Stored items:

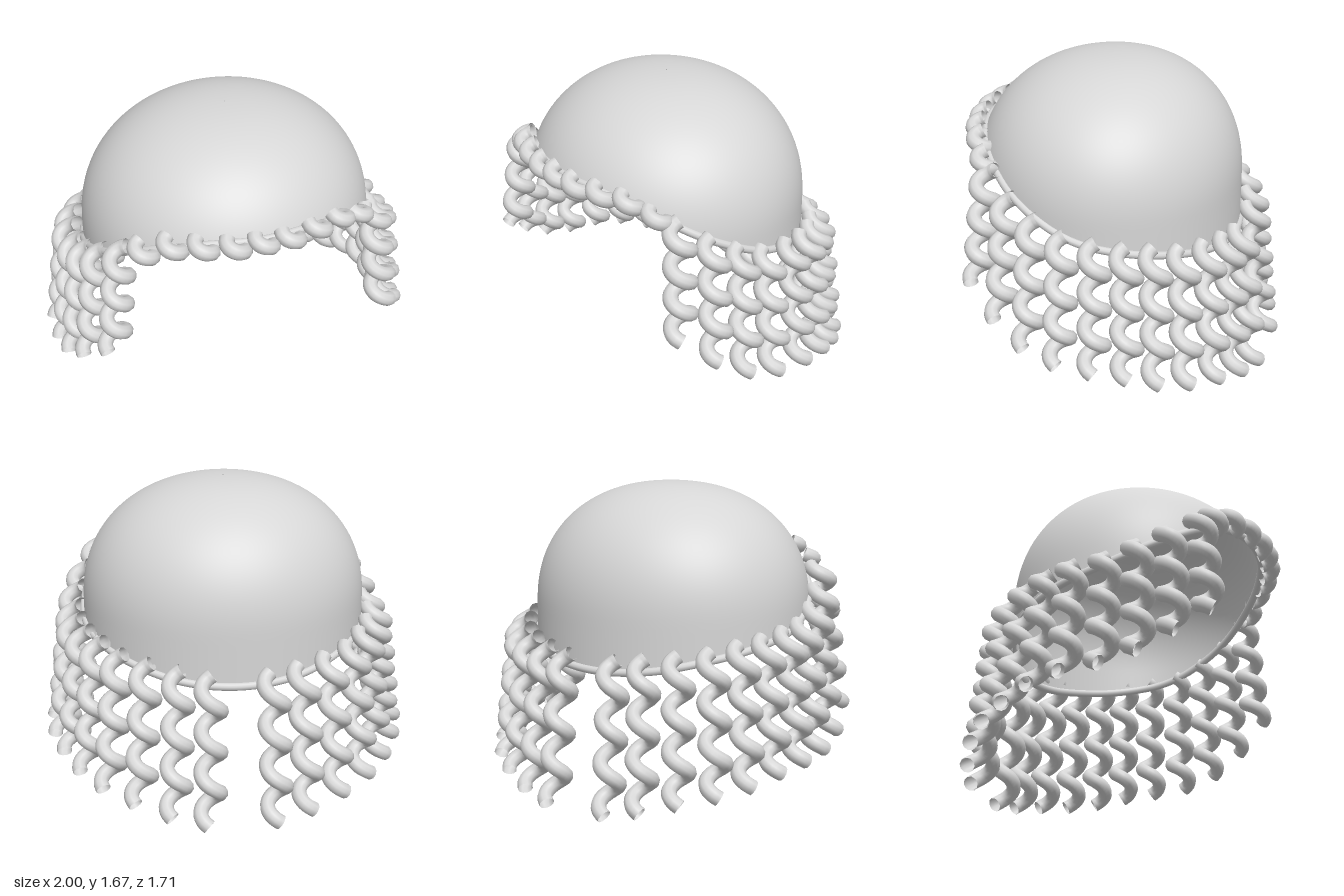
import * as THREE from 'three';

const CAP_TOP = 1.67, CAP_MID = 1.0, CAP_Z = 0.07, POWER = 2.2;
// Height of the cap edge at even steps from the front (0) to the back (PI)
const EDGE = [1.285, 1.275, 1.2, 1.06, 0.93, 0.865, 0.81, 0.755, 0.735];

// Long curls on one side: x, z, top, bottom
const LONG = [
  [0.16, -0.69, 0.81, 0.035], [0.32, -0.65, 0.83, 0.07], [0.48, -0.58, 0.85, 0.12],
  [0.62, -0.48, 0.87, 0.16], [0.72, -0.36, 0.90, 0.20], [0.79, -0.23, 0.92, 0.25],
  [0.83, -0.08, 0.94, 0.28], [0.83, 0.09, 0.96, 0.30], [0.81, 0.25, 1.02, 0.36],
  [0.76, 0.40, 1.10, 0.47], [0.67, 0.54, 1.20, 0.61],
];
// Every long curl winds the same number of times, so shorter ones are tighter
const LONG_TURNS = 3.5;
// Short fringe curls: x, z, middle height
const SHORT = [[0, 0.77, 1.29], [0.14, 0.76, 1.285], [0.29, 0.72, 1.285], [0.43, 0.66, 1.275], [0.56, 0.59, 1.22]];

function edgeHeight(theta) {
  const a = Math.abs(Math.atan2(Math.sin(theta), Math.cos(theta))) / Math.PI * (EDGE.length - 1);
  const i = Math.min(Math.floor(a), EDGE.length - 2), f = a - i;
  const at = (k) => EDGE[k < 0 ? -k : k >= EDGE.length ? 2 * EDGE.length - 2 - k : k];
  const p0 = at(i - 1), p1 = at(i), p2 = at(i + 1), p3 = at(i + 2);
  return p1 + 0.5 * f * (p2 - p0 + f * (2 * p0 - 5 * p1 + 4 * p2 - p3 + f * (3 * (p1 - p2) + p3 - p0)));
}

// Point on the cap surface
function capPoint(theta, y) {
  const h = Math.max(0, (y - CAP_MID) / (CAP_TOP - CAP_MID));
  const r = Math.pow(Math.max(0, 1 - Math.pow(h, POWER)), 1 / POWER);
  const c = Math.cos(theta);
  return new THREE.Vector3(0.77 * r * Math.sin(theta), y, CAP_Z + (c > 0 ? 0.73 : 0.70) * r * c);
}

// Dome from the crown down to the slanted edge
function capGeometry(around = 96, down = 32) {
  const pos = [], index = [];
  for (let j = 0; j <= down; j++) {
    for (let i = 0; i < around; i++) {
      const theta = (i / around) * Math.PI * 2;
      const y = CAP_TOP - (CAP_TOP - edgeHeight(theta)) * Math.pow(Math.max(j, 0.05) / down, 2);
      pos.push(...capPoint(theta, y).toArray());
      if (j < down) {
        const n = (i + 1) % around, a = j * around + i, b = j * around + n;
        index.push(a, a + around, b, b, a + around, b + around);
      }
    }
  }
  const g = new THREE.BufferGeometry();
  g.setAttribute('position', new THREE.Float32BufferAttribute(pos, 3));
  g.setIndex(index);
  g.computeVertexNormals();
  return g;
}

// Left-handed helix hanging from (x, z), leaning outward towards its end
function curlGeometry({ x, z, top, bottom, startAngle, turns, radius, lean }) {
  const out = new THREE.Vector3(x, 0, z - CAP_Z).normalize();
  const side = new THREE.Vector3(0, 1, 0).cross(out);
  const steps = Math.max(8, Math.ceil(turns * 12));
  const points = [];
  for (let i = 0; i <= steps; i++) {
    const t = i / steps;
    const angle = startAngle - t * turns * Math.PI * 2;
    points.push(new THREE.Vector3(x, THREE.MathUtils.lerp(top, bottom, t), z)
      .addScaledVector(out, lean * t + radius * Math.sin(angle))
      .addScaledVector(side, radius * Math.cos(angle)));
  }
  return new THREE.TubeGeometry(new THREE.CatmullRomCurve3(points), steps * 2, 0.04, 10);
}

export function createModel() {
  const model = new THREE.Group();
  model.name = 'curlyWig';
  const hair = new THREE.MeshStandardMaterial({ color: 0xd6d6d6, side: THREE.DoubleSide });
  hair.name = 'plain grey';
  const add = (name, geometry, parent = model) => {
    const mesh = new THREE.Mesh(geometry, hair);
    mesh.name = name;
    parent.add(mesh);
  };

  add('cap', capGeometry());

  // Rolled band along the edge
  const rim = [];
  for (let i = 0; i < 48; i++) {
    const theta = (i / 48) * Math.PI * 2;
    rim.push(capPoint(theta, edgeHeight(theta)));
  }
  add('edgeBand', new THREE.TubeGeometry(new THREE.CatmullRomCurve3(rim, true), 144, 0.021, 10, true));

  // Long curls around the sides and back
  const longCurls = new THREE.Group();
  longCurls.name = 'longCurls';
  model.add(longCurls);
  for (const s of [1, -1]) {
    for (const [x, z, top, bottom] of LONG) {
      add('longCurl', curlGeometry({
        x: s * x, z, top, bottom, startAngle: Math.PI * 1.5, turns: LONG_TURNS, radius: 0.051, lean: 0.08,
      }), longCurls);
    }
  }

  // Short fringe curls over the forehead
  const fringe = new THREE.Group();
  fringe.name = 'fringe';
  model.add(fringe);
  for (const [x, z, y] of SHORT) {
    for (const s of x ? [1, -1] : [1]) {
      add('fringeCurl', curlGeometry({
        x: s * x, z, top: y + 0.036, bottom: y - 0.036, startAngle: Math.PI * 1.15, turns: 0.65, radius: 0.045, lean: 0,
      }), fringe);
    }
  }
  return model;
}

Exercise description ▸
Bring together each line above where the string "back" turns up.

Solution ▸
// Height of the cap edge at even steps from the front (0) to the back (PI)
  // Long curls around the sides and back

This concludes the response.